* Instructions to follow *
Please print the entries below exactly, from the line with "bm.faces.new(vs[0])" through the line with "ring(.875, 0, .165, -.14, .125, tilt=-.33)], [BLACK], smooth=.6)", including both of those lines and leaving out all others.

* Source texts of formatted documents *
● ● ●

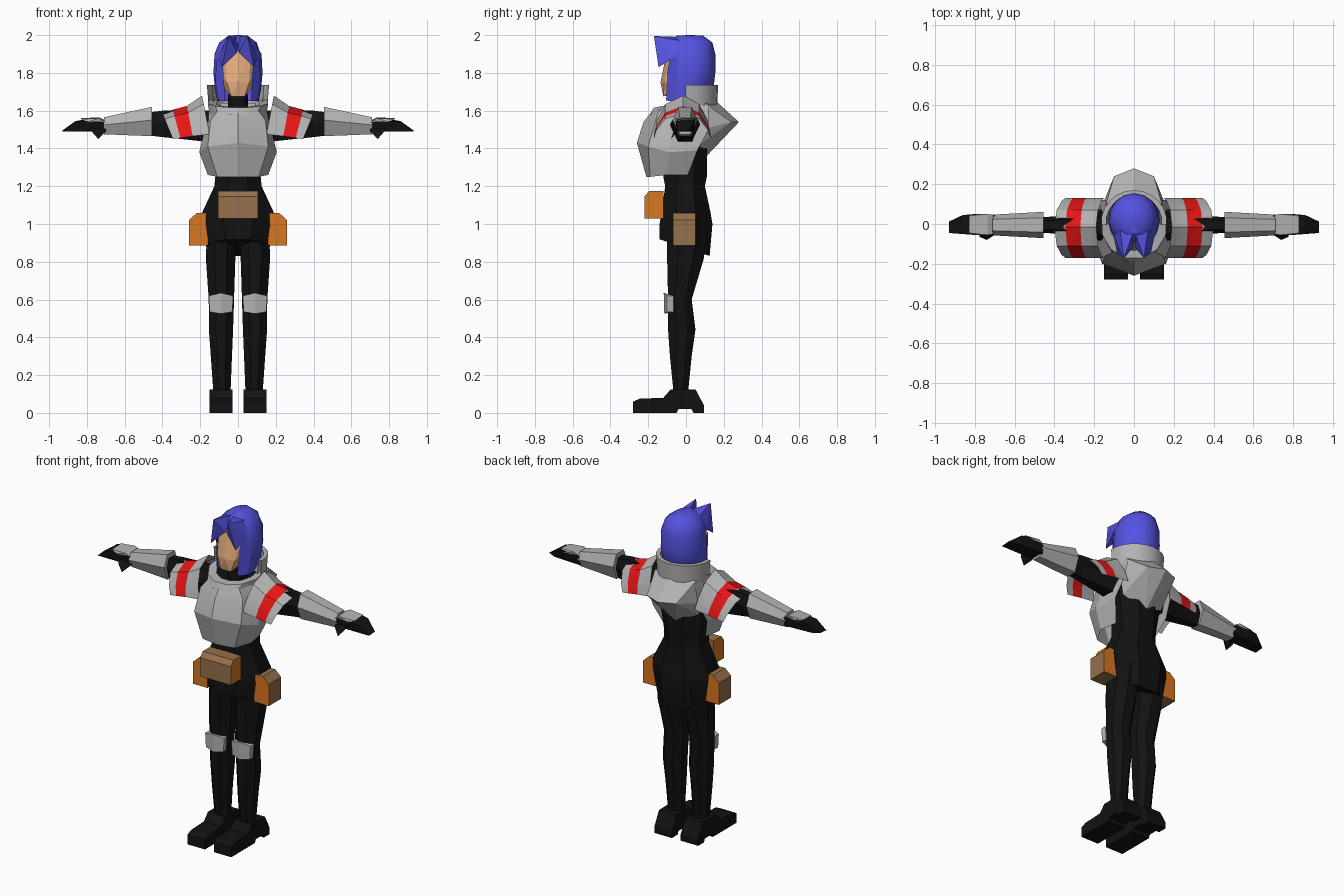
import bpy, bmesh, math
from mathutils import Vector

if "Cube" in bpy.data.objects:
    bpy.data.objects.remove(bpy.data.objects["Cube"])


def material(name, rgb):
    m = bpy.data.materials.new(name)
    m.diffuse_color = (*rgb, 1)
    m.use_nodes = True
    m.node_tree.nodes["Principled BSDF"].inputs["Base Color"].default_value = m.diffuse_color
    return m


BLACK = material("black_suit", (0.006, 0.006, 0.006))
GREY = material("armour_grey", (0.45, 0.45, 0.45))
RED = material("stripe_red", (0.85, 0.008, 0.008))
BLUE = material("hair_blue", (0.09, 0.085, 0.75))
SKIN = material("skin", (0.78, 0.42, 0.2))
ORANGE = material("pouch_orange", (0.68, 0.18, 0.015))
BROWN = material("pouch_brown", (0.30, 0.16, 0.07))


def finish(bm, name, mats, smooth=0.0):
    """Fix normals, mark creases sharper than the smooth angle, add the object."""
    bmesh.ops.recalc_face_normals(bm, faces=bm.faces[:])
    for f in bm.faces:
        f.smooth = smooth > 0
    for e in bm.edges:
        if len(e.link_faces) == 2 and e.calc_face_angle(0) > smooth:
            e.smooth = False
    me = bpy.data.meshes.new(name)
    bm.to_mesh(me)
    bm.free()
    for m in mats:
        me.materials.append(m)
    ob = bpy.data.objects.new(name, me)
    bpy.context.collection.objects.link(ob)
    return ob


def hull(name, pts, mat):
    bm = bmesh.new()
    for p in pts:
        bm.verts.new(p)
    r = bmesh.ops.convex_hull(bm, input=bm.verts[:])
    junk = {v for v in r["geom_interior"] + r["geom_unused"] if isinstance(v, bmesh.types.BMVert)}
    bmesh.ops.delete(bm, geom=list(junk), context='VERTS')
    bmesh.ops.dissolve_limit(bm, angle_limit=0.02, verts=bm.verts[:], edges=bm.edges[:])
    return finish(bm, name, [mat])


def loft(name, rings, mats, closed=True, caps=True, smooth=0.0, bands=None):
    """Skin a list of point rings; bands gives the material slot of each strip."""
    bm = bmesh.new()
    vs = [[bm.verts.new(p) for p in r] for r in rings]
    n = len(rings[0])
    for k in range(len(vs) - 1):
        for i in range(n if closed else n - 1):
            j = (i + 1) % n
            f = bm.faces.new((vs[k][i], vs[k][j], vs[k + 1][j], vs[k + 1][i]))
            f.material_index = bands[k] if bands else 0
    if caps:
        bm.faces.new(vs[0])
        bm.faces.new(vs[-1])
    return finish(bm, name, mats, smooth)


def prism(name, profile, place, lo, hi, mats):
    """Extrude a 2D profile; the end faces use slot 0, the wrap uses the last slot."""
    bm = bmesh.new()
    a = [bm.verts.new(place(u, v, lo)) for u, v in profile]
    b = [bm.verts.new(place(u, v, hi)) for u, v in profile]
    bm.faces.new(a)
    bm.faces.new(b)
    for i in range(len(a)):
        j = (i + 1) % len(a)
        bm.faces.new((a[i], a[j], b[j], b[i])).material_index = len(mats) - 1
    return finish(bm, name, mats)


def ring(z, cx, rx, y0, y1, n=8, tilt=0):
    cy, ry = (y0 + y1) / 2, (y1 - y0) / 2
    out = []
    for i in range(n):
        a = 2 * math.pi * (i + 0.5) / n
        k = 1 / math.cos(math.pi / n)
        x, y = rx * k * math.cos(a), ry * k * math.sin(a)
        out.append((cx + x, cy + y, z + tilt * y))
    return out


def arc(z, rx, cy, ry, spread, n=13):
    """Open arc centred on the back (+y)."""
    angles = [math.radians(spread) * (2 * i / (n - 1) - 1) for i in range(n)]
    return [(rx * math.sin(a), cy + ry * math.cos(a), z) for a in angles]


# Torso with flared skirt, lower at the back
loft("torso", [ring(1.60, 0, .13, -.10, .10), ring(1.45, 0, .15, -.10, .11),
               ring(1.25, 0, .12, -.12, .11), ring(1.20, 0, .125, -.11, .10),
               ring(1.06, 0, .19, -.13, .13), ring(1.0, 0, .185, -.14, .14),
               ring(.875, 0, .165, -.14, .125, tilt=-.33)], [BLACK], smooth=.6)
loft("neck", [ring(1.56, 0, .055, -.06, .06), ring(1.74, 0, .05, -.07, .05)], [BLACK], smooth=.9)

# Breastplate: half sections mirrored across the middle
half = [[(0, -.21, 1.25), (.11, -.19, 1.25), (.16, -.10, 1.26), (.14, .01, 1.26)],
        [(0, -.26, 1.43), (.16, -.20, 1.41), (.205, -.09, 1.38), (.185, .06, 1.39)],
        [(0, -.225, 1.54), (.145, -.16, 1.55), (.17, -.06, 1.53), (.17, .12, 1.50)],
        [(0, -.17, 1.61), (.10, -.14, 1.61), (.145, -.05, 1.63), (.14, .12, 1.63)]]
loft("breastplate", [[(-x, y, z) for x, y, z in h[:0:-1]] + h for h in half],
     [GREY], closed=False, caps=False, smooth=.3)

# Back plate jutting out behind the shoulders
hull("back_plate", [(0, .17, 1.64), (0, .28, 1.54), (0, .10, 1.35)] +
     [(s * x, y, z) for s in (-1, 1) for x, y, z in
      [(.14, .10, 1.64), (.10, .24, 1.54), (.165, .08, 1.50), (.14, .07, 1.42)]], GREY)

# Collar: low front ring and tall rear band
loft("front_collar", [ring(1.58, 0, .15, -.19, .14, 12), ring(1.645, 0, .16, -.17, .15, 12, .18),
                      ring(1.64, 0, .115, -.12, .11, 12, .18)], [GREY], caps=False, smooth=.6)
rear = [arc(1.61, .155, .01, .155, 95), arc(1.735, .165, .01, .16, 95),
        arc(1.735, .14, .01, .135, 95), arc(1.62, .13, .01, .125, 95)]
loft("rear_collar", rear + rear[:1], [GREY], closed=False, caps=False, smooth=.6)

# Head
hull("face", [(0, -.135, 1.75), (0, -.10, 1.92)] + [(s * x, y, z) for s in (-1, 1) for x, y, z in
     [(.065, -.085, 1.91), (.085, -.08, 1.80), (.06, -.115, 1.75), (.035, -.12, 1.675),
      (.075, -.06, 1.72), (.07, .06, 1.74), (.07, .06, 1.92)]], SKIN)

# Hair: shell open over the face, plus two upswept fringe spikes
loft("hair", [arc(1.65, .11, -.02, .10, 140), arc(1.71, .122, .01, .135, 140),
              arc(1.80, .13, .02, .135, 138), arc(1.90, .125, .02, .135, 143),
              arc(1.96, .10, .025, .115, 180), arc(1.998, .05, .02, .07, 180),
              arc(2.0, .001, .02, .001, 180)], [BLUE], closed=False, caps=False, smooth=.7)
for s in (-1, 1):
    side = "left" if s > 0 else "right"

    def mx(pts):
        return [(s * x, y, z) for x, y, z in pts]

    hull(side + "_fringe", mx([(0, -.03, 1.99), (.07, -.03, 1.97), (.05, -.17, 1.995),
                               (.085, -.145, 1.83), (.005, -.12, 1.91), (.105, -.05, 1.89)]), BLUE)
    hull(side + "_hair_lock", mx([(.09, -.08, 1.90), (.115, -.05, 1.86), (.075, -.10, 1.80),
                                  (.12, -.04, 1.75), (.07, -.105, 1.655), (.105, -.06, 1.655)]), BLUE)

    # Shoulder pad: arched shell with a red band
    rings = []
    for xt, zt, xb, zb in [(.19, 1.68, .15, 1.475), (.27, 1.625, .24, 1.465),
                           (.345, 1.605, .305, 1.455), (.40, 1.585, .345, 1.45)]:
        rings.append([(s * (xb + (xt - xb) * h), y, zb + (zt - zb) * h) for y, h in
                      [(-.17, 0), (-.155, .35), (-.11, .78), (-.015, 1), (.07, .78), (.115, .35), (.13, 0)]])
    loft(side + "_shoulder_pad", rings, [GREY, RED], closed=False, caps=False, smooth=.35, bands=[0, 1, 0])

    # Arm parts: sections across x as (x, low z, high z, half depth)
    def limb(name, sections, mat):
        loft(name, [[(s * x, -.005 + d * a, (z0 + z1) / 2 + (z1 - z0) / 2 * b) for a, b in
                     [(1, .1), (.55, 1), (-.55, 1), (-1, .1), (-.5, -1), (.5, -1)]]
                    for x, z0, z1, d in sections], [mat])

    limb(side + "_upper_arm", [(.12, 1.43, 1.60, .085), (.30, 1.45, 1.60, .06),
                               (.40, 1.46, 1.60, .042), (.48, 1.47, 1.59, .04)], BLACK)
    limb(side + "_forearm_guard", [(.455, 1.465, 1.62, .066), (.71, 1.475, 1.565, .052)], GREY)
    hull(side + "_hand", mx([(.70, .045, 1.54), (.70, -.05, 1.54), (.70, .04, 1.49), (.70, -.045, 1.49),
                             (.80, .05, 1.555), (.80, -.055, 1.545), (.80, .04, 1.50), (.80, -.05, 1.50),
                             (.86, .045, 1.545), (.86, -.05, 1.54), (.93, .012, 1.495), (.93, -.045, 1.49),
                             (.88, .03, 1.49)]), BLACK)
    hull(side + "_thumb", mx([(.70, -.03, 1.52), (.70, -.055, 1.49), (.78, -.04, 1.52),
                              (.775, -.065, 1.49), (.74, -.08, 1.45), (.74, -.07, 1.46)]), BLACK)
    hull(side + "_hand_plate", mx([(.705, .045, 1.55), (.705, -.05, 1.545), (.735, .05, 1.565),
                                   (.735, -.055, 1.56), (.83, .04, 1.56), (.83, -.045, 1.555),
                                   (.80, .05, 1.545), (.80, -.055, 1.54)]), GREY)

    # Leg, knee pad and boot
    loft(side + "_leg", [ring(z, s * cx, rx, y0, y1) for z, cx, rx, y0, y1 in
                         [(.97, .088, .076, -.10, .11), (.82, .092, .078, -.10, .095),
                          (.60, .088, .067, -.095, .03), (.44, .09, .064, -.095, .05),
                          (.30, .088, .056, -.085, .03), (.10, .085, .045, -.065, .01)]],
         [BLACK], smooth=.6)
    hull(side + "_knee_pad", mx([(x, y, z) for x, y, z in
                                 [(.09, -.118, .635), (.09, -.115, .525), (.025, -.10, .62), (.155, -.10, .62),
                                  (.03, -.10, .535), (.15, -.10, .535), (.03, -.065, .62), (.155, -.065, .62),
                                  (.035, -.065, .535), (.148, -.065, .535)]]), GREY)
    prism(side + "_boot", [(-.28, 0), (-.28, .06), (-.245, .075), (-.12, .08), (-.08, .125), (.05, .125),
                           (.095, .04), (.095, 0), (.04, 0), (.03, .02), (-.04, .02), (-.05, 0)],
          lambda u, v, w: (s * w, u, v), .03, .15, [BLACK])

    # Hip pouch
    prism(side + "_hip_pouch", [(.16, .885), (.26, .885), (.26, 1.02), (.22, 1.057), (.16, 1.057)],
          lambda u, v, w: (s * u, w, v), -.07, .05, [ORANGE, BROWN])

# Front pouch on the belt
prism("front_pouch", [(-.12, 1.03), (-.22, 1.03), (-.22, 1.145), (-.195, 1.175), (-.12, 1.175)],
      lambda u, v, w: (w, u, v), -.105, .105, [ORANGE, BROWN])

● ● ●

* Task solution *
        bm.faces.new(vs[0])
        bm.faces.new(vs[-1])
    return finish(bm, name, mats, smooth)


def prism(name, profile, place, lo, hi, mats):
    """Extrude a 2D profile; the end faces use slot 0, the wrap uses the last slot."""
    bm = bmesh.new()
    a = [bm.verts.new(place(u, v, lo)) for u, v in profile]
    b = [bm.verts.new(place(u, v, hi)) for u, v in profile]
    bm.faces.new(a)
    bm.faces.new(b)
    for i in range(len(a)):
        j = (i + 1) % len(a)
        bm.faces.new((a[i], a[j], b[j], b[i])).material_index = len(mats) - 1
    return finish(bm, name, mats)


def ring(z, cx, rx, y0, y1, n=8, tilt=0):
    cy, ry = (y0 + y1) / 2, (y1 - y0) / 2
    out = []
    for i in range(n):
        a = 2 * math.pi * (i + 0.5) / n
        k = 1 / math.cos(math.pi / n)
        x, y = rx * k * math.cos(a), ry * k * math.sin(a)
        out.append((cx + x, cy + y, z + tilt * y))
    return out


def arc(z, rx, cy, ry, spread, n=13):
    """Open arc centred on the back (+y)."""
    angles = [math.radians(spread) * (2 * i / (n - 1) - 1) for i in range(n)]
    return [(rx * math.sin(a), cy + ry * math.cos(a), z) for a in angles]


# Torso with flared skirt, lower at the back
loft("torso", [ring(1.60, 0, .13, -.10, .10), ring(1.45, 0, .15, -.10, .11),
               ring(1.25, 0, .12, -.12, .11), ring(1.20, 0, .125, -.11, .10),
               ring(1.06, 0, .19, -.13, .13), ring(1.0, 0, .185, -.14, .14),
               ring(.875, 0, .165, -.14, .125, tilt=-.33)], [BLACK], smooth=.6)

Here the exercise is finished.